2. Becoming an Environmental Steward: Reducing carbon emissions, conserving water resources and minimizing waste aren’t just good for consumers, they are good for companies, minimizing their ecological footprint and helping to protect the planet.
3. Championing Ethical Sourcing and Workforce Development: Being a sustainable company isn’t just about caring for the environment, it’s also about caring for people. Consumers are increasingly concerned about social justice, fair labor and worker welfare. All companies can benefit from a skilled labor force that is treated well and paid fairly. Workers are the backbone of every company and maintaining a well-staffed organization of loyal and trained workers will pay dividends in every aspect of business.
4. Supporting Health and Wellness: Sustainability often intersects with health and wellness. Brands that prioritize production methods, ingredients and inputs that improve the quality and nutritional value of food help consumers align with healthy eating habits.
5. Differentiation and Competitive Advantage: In a crowded marketplace, sustainability initiatives can set a company apart from the crowd. Many of today’s consumers are looking for companies with a genuine commitment to sustainability and transparent communication efforts.
6. Engaging Consumers: Sustainability initiatives evoke strong emotions and often empower consumers to take action. We all want to do good. Brands that actively commit to sustainable practices tap into consumer desire to make a difference aligning values and inspiring loyalty.

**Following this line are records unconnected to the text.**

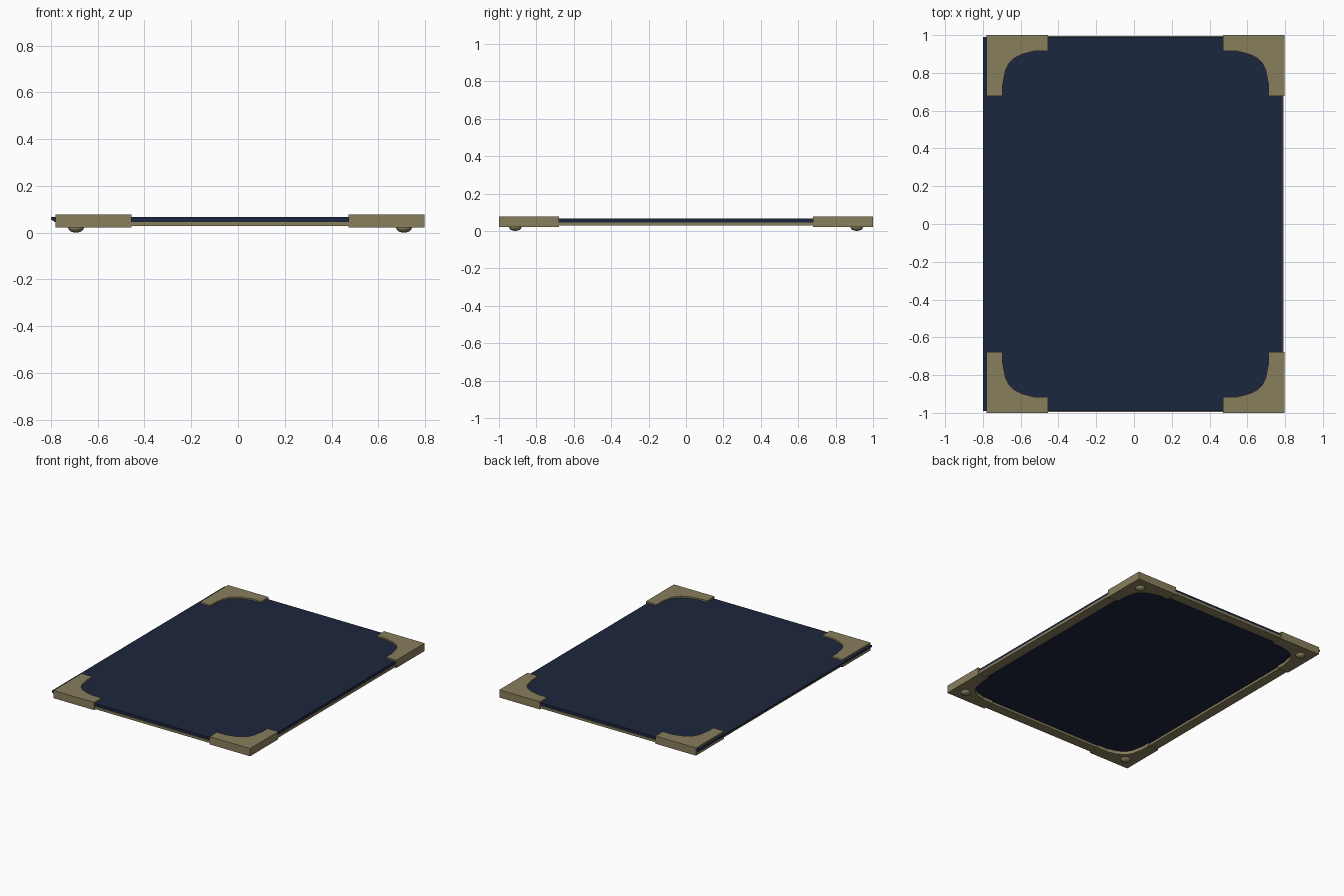
import bpy, bmesh

if "Cube" in bpy.data.objects:
    bpy.data.objects.remove(bpy.data.objects["Cube"])

def material(name, rgb):
    m = bpy.data.materials.new(name)
    m.diffuse_color = (*rgb, 1)
    m.use_nodes = True
    m.node_tree.nodes["Principled BSDF"].inputs["Base Color"].default_value = m.diffuse_color
    return m

NAVY = material("navy", (0.0116, 0.0194, 0.048))
BRASS = material("brass", (0.25, 0.21, 0.107))

def finish(name, bm, mat):
    bmesh.ops.recalc_face_normals(bm, faces=bm.faces)
    me = bpy.data.meshes.new(name)
    bm.to_mesh(me)
    bm.free()
    me.materials.append(mat)
    ob = bpy.data.objects.new(name, me)
    bpy.context.collection.objects.link(ob)
    return ob

def prism(name, pts, vec, mat):
    """Extrude a closed 3D outline along vec."""
    bm = bmesh.new()
    f = bm.faces.new([bm.verts.new(p) for p in pts])
    ext = bmesh.ops.extrude_face_region(bm, geom=[f])
    bmesh.ops.translate(bm, vec=vec, verts=[v for v in ext["geom"] if isinstance(v, bmesh.types.BMVert)])
    return finish(name, bm, mat)

# Cover board with the overhanging, chamfered spine edge on the left
profile = [(0.787, 0.045), (0.787, 0.066), (-0.80, 0.066), (-0.80, 0.056), (-0.78, 0.044), (-0.77, 0.045)]
prism("cover_board", [(x, -0.99, z) for x, z in profile], (0, 1.98, 0), NAVY)

# Rim frame under the board, open in the middle
X0, X1, Y, W = -0.776, 0.792, 0.995, 0.07
bm = bmesh.new()
rings = []
for z in (0.028, 0.046):
    for d in (0, W):
        rings.append([bm.verts.new(p) for p in ((X0 + d, -Y + d, z), (X1 - d, -Y + d, z),
                                                (X1 - d, Y - d, z), (X0 + d, Y - d, z))])
for a, b in ((0, 1), (1, 3), (3, 2), (2, 0)):
    for i in range(4):
        j = (i + 1) % 4
        bm.faces.new((rings[a][i], rings[a][j], rings[b][j], rings[b][i]))
finish("rim_frame", bm, BRASS)

# Corner brackets (outline measured inward from the outer corner) and feet
outline = [(0, 0), (0, 0.322), (0.085, 0.322), (0.085, 0.26), (0.10, 0.185), (0.118, 0.148),
           (0.145, 0.122), (0.185, 0.102), (0.25, 0.085), (0.325, 0.085), (0.325, 0)]
for sx, side in ((-1, "left"), (1, "right")):
    for sy, end in ((-1, "front"), (1, "back")):
        cx = 0.797 if sx > 0 else -0.78
        prism(f"corner_bracket_{end}_{side}",
              [(cx - sx * u, sy * (1 - v), 0.021) for u, v in outline], (0, 0, 0.056), BRASS)
        bm = bmesh.new()
        bmesh.ops.create_uvsphere(bm, u_segments=16, v_segments=8, radius=1)
        bmesh.ops.bisect_plane(bm, geom=bm.verts[:] + bm.edges[:] + bm.faces[:],
                               plane_co=(0, 0, 0.01), plane_no=(0, 0, 1), clear_outer=True)
        bmesh.ops.scale(bm, vec=(0.034, 0.034, 0.021), verts=bm.verts)
        bmesh.ops.translate(bm, vec=(cx - sx * 0.087, sy * 0.913, 0.021), verts=bm.verts)
        foot = finish(f"foot_{end}_{side}", bm, BRASS)
        for p in foot.data.polygons:
            p.use_smooth = True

7. Positive Reputation: As leaders in sustainability initiatives, companies get to take advantage of the positive recognition and enhanced reputation that comes from their efforts. In the future, sustainability will be the cost of doing business, but today, sustainability is an opportunity.
Maybe Henry Ford’s most important remark was that “The competitor to be feared is one who never bothers about you at all, but goes on making his business better all the time.” The ultimate reality is that consumers expect companies to take the lead on sustainability because they have the most ability to do so. Companies that make the investments as an act of continuous improvement long before they are required to do so will have time on their side and will be ahead of companies playing catch up — and will ultimately win.
• Melinda Goodman is the president of Full Tilt Marketing.